● **Exercise brief**:
Return only the lines of the listing below that run from the line with "at the clevis" through the line with "smooth(tongue)", both ends included, exactly as written.

● **Extracted information**:
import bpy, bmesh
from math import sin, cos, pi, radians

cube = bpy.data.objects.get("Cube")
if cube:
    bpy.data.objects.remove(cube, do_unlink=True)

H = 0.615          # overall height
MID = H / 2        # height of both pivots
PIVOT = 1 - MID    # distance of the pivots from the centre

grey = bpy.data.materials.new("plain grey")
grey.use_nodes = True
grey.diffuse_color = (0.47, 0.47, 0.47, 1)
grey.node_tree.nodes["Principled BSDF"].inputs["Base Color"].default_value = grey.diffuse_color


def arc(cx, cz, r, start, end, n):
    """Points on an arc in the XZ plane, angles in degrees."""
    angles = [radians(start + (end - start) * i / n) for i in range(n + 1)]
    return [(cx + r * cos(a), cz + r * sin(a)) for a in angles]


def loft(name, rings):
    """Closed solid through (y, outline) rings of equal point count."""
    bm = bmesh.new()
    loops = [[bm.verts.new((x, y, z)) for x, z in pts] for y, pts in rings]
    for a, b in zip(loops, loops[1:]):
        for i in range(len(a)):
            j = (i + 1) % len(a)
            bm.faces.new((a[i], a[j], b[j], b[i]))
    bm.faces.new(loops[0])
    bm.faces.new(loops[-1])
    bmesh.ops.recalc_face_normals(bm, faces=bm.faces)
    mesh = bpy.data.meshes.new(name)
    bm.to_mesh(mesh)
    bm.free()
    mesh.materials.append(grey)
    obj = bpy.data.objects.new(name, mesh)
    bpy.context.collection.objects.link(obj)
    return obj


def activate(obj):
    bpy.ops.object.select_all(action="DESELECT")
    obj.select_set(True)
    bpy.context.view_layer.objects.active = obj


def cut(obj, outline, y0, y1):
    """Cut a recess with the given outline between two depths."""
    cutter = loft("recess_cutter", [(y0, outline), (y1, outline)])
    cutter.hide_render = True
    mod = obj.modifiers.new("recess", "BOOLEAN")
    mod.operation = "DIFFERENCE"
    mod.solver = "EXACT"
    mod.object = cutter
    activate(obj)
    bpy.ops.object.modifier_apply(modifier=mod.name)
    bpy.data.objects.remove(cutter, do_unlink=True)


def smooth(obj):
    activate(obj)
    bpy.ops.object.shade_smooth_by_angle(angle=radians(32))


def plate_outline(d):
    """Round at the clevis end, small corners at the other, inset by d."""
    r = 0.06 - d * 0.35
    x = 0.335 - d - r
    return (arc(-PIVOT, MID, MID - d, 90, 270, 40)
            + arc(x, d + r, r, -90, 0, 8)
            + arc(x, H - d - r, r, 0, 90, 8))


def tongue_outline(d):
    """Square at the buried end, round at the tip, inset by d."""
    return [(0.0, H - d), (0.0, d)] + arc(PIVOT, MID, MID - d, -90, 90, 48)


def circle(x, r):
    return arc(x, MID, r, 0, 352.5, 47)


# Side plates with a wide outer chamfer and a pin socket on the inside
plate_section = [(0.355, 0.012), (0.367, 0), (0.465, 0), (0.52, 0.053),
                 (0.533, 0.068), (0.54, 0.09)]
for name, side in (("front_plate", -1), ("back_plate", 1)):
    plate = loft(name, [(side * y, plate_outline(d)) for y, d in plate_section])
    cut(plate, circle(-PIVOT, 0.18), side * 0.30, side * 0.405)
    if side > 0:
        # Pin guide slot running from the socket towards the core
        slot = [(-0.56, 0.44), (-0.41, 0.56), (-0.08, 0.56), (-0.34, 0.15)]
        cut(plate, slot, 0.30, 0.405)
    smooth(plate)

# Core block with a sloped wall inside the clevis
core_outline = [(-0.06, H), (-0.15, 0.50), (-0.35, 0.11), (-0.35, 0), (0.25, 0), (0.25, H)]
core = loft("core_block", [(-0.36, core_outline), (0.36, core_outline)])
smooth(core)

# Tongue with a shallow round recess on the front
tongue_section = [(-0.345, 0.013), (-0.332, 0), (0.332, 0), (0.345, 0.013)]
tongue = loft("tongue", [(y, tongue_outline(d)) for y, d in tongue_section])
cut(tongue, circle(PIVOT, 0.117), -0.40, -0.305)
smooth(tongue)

* * *

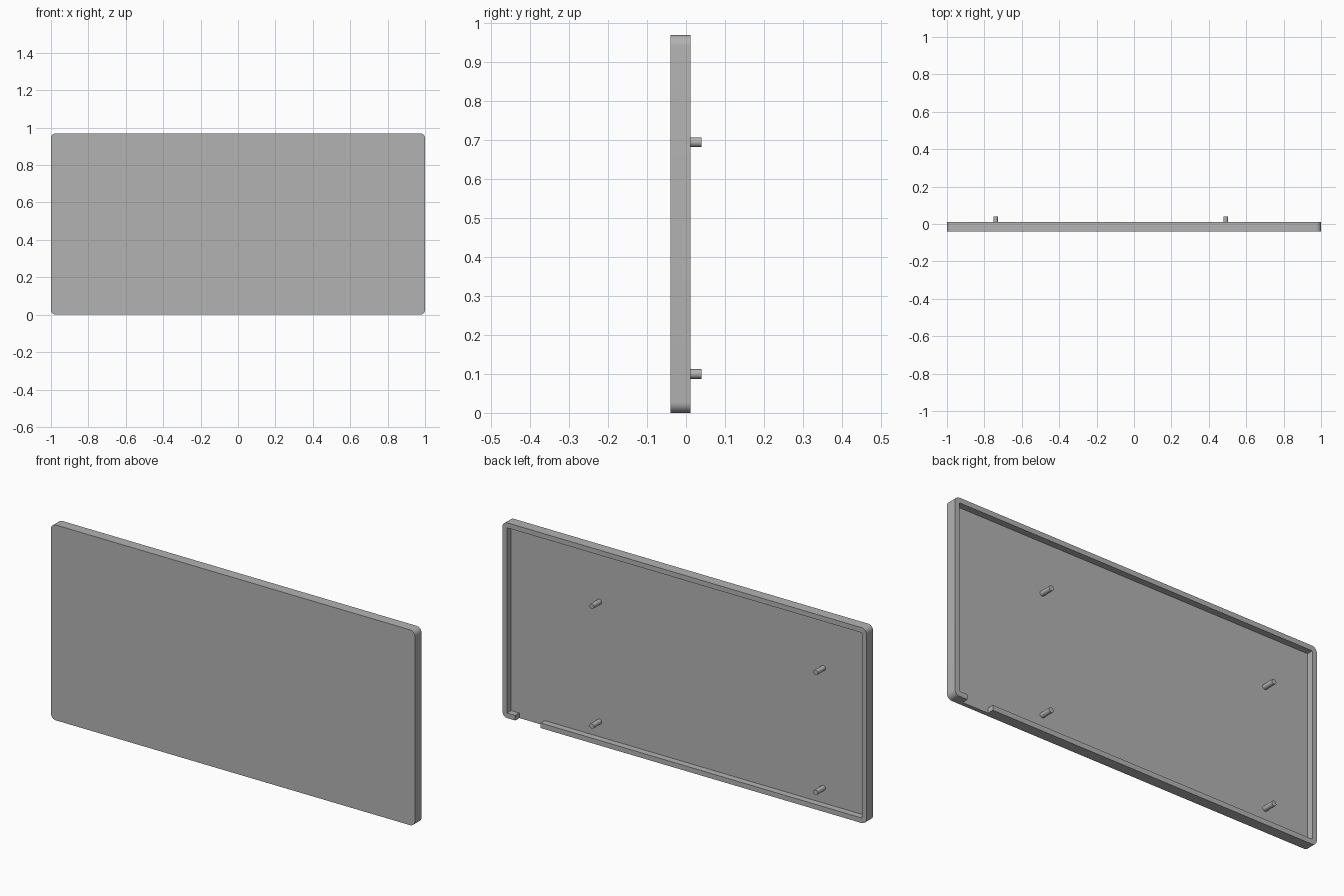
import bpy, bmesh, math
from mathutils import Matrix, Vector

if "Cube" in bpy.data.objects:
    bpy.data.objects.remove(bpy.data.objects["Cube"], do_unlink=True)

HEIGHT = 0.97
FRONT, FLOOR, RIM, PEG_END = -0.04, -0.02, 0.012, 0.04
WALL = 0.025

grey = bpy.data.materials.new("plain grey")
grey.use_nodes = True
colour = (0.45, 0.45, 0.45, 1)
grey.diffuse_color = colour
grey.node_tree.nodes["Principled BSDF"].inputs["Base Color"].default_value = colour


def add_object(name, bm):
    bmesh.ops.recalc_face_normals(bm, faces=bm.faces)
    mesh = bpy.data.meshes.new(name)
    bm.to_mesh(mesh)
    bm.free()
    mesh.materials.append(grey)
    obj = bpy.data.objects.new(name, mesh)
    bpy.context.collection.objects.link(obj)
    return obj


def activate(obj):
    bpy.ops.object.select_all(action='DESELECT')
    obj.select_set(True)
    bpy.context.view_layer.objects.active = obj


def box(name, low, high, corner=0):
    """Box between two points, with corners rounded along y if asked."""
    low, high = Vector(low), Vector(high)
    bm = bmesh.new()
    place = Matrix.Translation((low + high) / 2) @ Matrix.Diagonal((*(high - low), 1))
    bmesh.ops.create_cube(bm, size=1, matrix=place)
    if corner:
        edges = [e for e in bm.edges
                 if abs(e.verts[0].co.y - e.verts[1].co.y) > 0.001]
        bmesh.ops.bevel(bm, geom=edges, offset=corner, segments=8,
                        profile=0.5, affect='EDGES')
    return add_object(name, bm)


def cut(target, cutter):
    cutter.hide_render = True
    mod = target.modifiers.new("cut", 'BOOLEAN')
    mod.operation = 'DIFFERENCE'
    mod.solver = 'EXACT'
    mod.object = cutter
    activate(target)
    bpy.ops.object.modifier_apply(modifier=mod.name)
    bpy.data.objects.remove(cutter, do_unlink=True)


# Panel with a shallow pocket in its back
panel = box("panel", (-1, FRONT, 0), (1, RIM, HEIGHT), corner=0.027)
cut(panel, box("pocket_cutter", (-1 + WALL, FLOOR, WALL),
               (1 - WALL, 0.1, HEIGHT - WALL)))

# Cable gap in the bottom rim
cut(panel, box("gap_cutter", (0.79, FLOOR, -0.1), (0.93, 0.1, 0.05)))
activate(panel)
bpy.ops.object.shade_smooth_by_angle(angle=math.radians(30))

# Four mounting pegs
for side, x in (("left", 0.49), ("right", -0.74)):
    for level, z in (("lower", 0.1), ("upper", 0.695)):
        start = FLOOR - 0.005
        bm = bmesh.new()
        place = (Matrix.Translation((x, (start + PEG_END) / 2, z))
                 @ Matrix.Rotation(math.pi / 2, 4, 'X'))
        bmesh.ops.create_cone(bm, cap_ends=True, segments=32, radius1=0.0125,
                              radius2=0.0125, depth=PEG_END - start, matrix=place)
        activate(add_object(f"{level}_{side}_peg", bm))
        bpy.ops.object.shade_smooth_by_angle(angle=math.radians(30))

● **Exercise response**:
    """Round at the clevis end, small corners at the other, inset by d."""
    r = 0.06 - d * 0.35
    x = 0.335 - d - r
    return (arc(-PIVOT, MID, MID - d, 90, 270, 40)
            + arc(x, d + r, r, -90, 0, 8)
            + arc(x, H - d - r, r, 0, 90, 8))


def tongue_outline(d):
    """Square at the buried end, round at the tip, inset by d."""
    return [(0.0, H - d), (0.0, d)] + arc(PIVOT, MID, MID - d, -90, 90, 48)


def circle(x, r):
    return arc(x, MID, r, 0, 352.5, 47)


# Side plates with a wide outer chamfer and a pin socket on the inside
plate_section = [(0.355, 0.012), (0.367, 0), (0.465, 0), (0.52, 0.053),
                 (0.533, 0.068), (0.54, 0.09)]
for name, side in (("front_plate", -1), ("back_plate", 1)):
    plate = loft(name, [(side * y, plate_outline(d)) for y, d in plate_section])
    cut(plate, circle(-PIVOT, 0.18), side * 0.30, side * 0.405)
    if side > 0:
        # Pin guide slot running from the socket towards the core
        slot = [(-0.56, 0.44), (-0.41, 0.56), (-0.08, 0.56), (-0.34, 0.15)]
        cut(plate, slot, 0.30, 0.405)
    smooth(plate)

# Core block with a sloped wall inside the clevis
core_outline = [(-0.06, H), (-0.15, 0.50), (-0.35, 0.11), (-0.35, 0), (0.25, 0), (0.25, H)]
core = loft("core_block", [(-0.36, core_outline), (0.36, core_outline)])
smooth(core)

# Tongue with a shallow round recess on the front
tongue_section = [(-0.345, 0.013), (-0.332, 0), (0.332, 0), (0.345, 0.013)]
tongue = loft("tongue", [(y, tongue_outline(d)) for y, d in tongue_section])
cut(tongue, circle(PIVOT, 0.117), -0.40, -0.305)
smooth(tongue)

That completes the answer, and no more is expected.